What Louise didn’t realize, on the other hand, is how much she had hurt her own chances of success because she didn’t invite the most important person in her community to become involved in her effort to get healthy; she’d simply made a decision for both of them.
They remained angry at one another for weeks, and Louise found it hard during this period to focus on making healthy choices. She found herself sneaking cookies, and when Gary noticed she was doing this, he used it as an opportunity to score points in their ongoing argument. That just made Louise angrier, which in turn made it even harder for her to focus on eating healthy.
“I know it seems incredibly dysfunctional,” Louise told me. “And the thing is that was such a strange place for us to be. Over twenty years of marriage we’d always been so compatible. Up to that point, I don’t think we’d ever had an argument that lasted a whole day, let alone several weeks. It was awful.”
I’m happy to report that Louise and Gary have worked out an arrangement that is helping them both work toward a common goal.When Gary is out of cookies and cakes, he has agreed to go to the store to get them for himself, and this actually has reduced his consumption of junk food, since it takes extra effort on his part to get it. He has also agreed to keep these sorts of food in his basement office, where Louise is unlikely to just happen upon it when looking for healthier foods.
Sometimes Support Can Be an App
Not everyone can reach a working agreement like Louise and Gary. And for those with teenagers it can even be harder to keep junk food out of sight. In these cases, having a trainer you report to at the gym or even a smartphone app can make the difference between success and failure.
I have a sweet tooth. Even though I’ve eliminated more than 99% of added sugars in my diet for the last 10 years, junk food cravings have never left me. As I can never fully escape the presence of junk food, for me the simple habit of recording every bite of food I’ve taken for the last 10 years on my iPhone app has given me all the willpower I need to eat right.
Like any video gamer, I always want the highest score possible. To me it is a game. I want all my food numbers, as close to perfect as possible. The graphs and charts on the app all have to look good. And knowing that a careless bite of junk food could ruin my score or mess up the chart on my app, I don’t do it.
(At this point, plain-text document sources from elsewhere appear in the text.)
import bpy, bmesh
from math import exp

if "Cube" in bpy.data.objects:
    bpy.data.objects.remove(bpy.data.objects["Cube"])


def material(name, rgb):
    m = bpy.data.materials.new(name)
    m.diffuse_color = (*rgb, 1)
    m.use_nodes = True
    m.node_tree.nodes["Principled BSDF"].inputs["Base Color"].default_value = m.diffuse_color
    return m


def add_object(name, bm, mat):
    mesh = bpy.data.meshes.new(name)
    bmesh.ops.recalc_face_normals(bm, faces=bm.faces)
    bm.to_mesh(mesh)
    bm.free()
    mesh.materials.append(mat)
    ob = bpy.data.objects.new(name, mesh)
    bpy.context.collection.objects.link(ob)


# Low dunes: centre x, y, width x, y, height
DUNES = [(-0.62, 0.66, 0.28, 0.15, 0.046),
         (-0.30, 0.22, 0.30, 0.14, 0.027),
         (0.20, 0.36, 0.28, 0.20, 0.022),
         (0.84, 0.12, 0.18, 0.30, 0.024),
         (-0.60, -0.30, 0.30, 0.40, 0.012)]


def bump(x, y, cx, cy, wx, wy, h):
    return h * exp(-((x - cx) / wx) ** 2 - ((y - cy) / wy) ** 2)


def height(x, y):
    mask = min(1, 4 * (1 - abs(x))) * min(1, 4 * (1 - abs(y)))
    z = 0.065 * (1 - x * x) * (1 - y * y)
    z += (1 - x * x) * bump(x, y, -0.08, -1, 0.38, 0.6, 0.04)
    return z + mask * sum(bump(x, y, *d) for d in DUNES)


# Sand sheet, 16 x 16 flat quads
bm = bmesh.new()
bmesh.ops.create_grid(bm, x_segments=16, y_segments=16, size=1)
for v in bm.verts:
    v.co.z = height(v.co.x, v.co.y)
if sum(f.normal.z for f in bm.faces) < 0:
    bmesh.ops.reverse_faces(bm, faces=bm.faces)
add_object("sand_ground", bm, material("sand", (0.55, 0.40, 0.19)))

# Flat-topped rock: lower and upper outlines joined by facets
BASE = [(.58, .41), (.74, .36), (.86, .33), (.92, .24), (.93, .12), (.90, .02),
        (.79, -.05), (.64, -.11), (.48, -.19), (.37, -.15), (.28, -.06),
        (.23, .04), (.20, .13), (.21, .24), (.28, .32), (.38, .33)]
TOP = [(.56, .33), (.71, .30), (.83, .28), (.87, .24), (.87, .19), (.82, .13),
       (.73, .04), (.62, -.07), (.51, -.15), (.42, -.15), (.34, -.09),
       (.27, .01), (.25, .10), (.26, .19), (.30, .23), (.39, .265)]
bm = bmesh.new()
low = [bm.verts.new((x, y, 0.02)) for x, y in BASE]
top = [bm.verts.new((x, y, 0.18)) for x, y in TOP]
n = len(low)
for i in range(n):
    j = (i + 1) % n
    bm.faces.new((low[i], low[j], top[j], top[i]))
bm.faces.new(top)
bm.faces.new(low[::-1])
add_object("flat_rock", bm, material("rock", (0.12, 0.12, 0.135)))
Bringing It All Home
If you’re relying on willpower to eat right for 2021 you’re in for a huge disappointment. No matter how strong your willpower is it will eventually fail you. The key is to create the right environment where willpower is no longer needed. By having an unshakable WHY, eliminating temptations before you’re ever tempted, and having the right support system eating right can be the only option available for you in 2021. This was the secret to the centenarians in our book, The Longevity Plan, and can be the secret as well to your new life without chronic medical conditions.
Did you like the artwork associated with this article? It was my wife’s painting of our old Park City, Utah farmhouse where we used to live from the mountain trails above (you’ll have to really magnify the painting to see the small red farmhouse).
Disclaimer Policy: This website is intended to give general information and does not provide medical advice. This website does not create a doctor-patient relationship between you and Dr. John Day. If you have a medical problem, immediately contact your healthcare provider. Information on this website is not intended to diagnose or treat any condition. Dr. John Day is not responsible for any losses, damages or claims that may result from your medical decisions.